Look through the records below for the line with "13 + T), z=(4, 5)))" and the line with "14), z=(17, 18)))", then return those lines and all lines between, exactly.

•••

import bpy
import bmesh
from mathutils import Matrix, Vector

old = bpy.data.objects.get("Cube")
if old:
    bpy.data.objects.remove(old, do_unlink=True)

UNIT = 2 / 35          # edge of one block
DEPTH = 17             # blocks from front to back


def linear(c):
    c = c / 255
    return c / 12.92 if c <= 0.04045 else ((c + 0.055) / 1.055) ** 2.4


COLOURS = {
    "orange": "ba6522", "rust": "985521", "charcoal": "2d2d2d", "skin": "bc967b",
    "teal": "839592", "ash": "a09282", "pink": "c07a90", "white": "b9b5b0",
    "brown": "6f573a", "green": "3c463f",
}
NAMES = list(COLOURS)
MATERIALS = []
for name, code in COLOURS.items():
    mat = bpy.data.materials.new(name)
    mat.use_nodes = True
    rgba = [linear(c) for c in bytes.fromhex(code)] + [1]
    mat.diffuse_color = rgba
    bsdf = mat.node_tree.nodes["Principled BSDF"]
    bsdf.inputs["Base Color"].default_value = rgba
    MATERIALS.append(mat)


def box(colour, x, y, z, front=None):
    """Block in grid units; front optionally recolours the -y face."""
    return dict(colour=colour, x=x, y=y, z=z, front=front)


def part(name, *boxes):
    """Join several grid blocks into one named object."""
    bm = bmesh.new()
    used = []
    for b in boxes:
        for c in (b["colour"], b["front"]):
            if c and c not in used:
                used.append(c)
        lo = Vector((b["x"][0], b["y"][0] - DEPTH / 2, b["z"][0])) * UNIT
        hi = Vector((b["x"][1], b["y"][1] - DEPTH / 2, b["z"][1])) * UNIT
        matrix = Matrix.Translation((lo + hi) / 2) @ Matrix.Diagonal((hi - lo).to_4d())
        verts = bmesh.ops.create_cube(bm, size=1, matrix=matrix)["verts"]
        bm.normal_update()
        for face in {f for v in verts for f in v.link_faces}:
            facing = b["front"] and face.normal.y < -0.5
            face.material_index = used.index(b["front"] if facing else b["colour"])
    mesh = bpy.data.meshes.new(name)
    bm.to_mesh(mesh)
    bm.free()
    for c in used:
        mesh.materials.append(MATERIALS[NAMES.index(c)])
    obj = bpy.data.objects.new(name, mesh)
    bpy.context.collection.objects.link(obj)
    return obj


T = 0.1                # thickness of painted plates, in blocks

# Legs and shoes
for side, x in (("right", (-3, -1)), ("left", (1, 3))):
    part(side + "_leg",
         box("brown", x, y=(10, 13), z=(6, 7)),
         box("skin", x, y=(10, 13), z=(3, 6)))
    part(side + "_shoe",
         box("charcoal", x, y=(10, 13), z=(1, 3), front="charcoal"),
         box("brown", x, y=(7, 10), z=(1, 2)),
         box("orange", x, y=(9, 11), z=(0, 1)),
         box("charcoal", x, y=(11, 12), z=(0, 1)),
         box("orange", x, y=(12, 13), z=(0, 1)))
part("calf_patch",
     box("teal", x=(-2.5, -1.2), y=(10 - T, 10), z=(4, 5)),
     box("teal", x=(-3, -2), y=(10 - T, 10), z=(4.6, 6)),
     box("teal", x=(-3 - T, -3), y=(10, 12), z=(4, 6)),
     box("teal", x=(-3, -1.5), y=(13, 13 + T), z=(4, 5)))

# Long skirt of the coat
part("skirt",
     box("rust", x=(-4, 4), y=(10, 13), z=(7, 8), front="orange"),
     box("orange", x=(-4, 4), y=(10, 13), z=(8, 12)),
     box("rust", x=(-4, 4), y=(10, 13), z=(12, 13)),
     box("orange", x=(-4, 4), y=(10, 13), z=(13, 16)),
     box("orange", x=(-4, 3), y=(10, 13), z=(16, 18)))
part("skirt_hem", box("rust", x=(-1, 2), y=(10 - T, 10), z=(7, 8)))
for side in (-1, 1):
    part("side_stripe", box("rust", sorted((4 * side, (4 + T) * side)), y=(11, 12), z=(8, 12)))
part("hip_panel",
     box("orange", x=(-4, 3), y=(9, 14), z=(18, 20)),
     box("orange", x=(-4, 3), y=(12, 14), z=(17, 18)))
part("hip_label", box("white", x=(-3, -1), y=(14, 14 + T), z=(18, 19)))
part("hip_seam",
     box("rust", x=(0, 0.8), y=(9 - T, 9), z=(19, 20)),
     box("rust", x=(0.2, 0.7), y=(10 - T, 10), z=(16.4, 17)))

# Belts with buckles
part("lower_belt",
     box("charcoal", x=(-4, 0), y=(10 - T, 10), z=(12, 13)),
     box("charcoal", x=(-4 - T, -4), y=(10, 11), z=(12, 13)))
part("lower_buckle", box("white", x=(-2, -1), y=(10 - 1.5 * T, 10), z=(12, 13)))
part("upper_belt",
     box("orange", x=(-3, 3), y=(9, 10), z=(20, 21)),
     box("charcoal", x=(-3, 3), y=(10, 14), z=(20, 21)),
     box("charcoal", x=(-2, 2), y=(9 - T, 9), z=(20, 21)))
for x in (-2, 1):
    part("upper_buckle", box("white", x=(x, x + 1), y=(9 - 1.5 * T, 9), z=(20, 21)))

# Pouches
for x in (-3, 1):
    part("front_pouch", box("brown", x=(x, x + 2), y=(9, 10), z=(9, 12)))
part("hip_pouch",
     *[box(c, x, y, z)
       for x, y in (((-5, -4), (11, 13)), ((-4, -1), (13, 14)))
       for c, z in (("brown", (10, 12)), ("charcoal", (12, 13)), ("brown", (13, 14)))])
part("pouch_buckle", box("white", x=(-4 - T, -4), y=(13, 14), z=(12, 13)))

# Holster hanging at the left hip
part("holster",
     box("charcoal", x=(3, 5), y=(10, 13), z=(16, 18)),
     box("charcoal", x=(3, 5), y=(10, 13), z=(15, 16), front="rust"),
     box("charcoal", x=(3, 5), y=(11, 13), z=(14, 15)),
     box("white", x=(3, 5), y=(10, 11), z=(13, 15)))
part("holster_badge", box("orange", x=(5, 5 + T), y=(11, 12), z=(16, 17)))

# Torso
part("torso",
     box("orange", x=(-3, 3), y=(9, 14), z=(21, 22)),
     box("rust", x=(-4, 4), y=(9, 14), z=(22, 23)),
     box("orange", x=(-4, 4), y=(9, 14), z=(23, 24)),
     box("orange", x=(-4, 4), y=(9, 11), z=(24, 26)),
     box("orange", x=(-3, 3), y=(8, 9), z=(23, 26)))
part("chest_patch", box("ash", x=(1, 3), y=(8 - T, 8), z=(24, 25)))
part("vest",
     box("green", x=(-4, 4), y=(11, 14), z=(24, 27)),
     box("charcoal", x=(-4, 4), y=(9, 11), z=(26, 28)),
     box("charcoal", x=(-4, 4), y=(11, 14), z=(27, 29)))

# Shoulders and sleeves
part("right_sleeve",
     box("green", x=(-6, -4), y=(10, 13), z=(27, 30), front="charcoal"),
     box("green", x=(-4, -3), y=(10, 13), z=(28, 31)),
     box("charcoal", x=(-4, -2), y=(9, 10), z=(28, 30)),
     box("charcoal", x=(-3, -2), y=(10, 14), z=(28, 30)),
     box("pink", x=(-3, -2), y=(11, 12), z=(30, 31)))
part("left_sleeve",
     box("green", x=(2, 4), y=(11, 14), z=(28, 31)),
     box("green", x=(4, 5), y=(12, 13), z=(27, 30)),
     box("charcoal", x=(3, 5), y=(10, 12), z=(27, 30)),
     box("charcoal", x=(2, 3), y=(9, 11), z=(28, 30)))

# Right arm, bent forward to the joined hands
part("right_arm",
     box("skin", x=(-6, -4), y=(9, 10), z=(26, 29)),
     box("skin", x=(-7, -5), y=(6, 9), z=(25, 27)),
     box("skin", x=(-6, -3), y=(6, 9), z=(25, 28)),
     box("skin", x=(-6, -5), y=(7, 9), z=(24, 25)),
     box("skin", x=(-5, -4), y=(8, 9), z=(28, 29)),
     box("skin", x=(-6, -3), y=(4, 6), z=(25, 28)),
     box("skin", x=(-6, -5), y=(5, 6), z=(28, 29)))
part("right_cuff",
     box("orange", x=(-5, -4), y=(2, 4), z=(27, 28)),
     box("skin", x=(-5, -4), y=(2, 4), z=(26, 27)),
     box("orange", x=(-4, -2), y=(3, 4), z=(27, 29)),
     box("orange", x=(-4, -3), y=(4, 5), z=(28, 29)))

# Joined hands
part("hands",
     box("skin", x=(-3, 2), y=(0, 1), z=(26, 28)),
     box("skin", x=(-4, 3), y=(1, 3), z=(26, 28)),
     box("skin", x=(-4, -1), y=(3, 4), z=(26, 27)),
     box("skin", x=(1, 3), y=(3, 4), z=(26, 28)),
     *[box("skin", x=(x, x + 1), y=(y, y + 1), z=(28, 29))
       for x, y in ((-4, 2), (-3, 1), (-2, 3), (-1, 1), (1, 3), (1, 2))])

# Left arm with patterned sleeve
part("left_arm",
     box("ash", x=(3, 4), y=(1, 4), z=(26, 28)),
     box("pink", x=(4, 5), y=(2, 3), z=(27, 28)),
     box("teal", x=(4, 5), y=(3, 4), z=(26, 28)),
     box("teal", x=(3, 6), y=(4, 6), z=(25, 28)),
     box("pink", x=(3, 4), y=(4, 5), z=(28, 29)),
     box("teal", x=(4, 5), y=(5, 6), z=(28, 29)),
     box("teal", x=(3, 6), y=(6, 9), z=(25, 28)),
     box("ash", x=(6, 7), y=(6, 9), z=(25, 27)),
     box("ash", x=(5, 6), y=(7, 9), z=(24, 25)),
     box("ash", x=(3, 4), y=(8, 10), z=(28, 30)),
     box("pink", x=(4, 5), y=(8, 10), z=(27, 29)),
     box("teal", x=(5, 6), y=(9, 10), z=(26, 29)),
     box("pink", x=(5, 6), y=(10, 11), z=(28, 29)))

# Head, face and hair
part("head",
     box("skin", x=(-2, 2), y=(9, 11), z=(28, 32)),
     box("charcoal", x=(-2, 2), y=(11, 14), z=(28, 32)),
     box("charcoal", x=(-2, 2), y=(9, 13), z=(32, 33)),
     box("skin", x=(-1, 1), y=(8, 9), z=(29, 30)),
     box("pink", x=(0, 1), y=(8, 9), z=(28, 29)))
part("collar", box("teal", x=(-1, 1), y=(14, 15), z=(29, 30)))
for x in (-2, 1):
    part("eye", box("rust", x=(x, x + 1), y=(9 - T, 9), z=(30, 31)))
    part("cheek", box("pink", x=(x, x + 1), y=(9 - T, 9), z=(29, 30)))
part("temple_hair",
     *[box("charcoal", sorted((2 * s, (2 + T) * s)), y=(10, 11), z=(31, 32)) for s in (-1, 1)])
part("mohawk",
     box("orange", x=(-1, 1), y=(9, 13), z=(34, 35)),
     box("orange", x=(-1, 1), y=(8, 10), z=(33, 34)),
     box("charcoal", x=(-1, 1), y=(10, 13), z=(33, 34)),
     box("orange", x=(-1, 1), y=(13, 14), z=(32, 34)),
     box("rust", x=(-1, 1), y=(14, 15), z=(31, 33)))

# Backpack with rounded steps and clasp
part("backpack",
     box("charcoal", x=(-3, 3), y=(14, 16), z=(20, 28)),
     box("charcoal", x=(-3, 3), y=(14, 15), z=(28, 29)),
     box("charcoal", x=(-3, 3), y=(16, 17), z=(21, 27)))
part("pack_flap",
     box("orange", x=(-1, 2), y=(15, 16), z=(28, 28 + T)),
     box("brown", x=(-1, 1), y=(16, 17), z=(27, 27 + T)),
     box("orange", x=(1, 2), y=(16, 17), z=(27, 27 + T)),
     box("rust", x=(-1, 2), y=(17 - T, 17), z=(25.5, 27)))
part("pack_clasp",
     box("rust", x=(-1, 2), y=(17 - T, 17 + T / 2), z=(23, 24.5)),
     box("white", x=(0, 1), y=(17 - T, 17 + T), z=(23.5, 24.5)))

•••

# [PROBLEM SOLUTION]
     box("teal", x=(-3, -1.5), y=(13, 13 + T), z=(4, 5)))

# Long skirt of the coat
part("skirt",
     box("rust", x=(-4, 4), y=(10, 13), z=(7, 8), front="orange"),
     box("orange", x=(-4, 4), y=(10, 13), z=(8, 12)),
     box("rust", x=(-4, 4), y=(10, 13), z=(12, 13)),
     box("orange", x=(-4, 4), y=(10, 13), z=(13, 16)),
     box("orange", x=(-4, 3), y=(10, 13), z=(16, 18)))
part("skirt_hem", box("rust", x=(-1, 2), y=(10 - T, 10), z=(7, 8)))
for side in (-1, 1):
    part("side_stripe", box("rust", sorted((4 * side, (4 + T) * side)), y=(11, 12), z=(8, 12)))
part("hip_panel",
     box("orange", x=(-4, 3), y=(9, 14), z=(18, 20)),
     box("orange", x=(-4, 3), y=(12, 14), z=(17, 18)))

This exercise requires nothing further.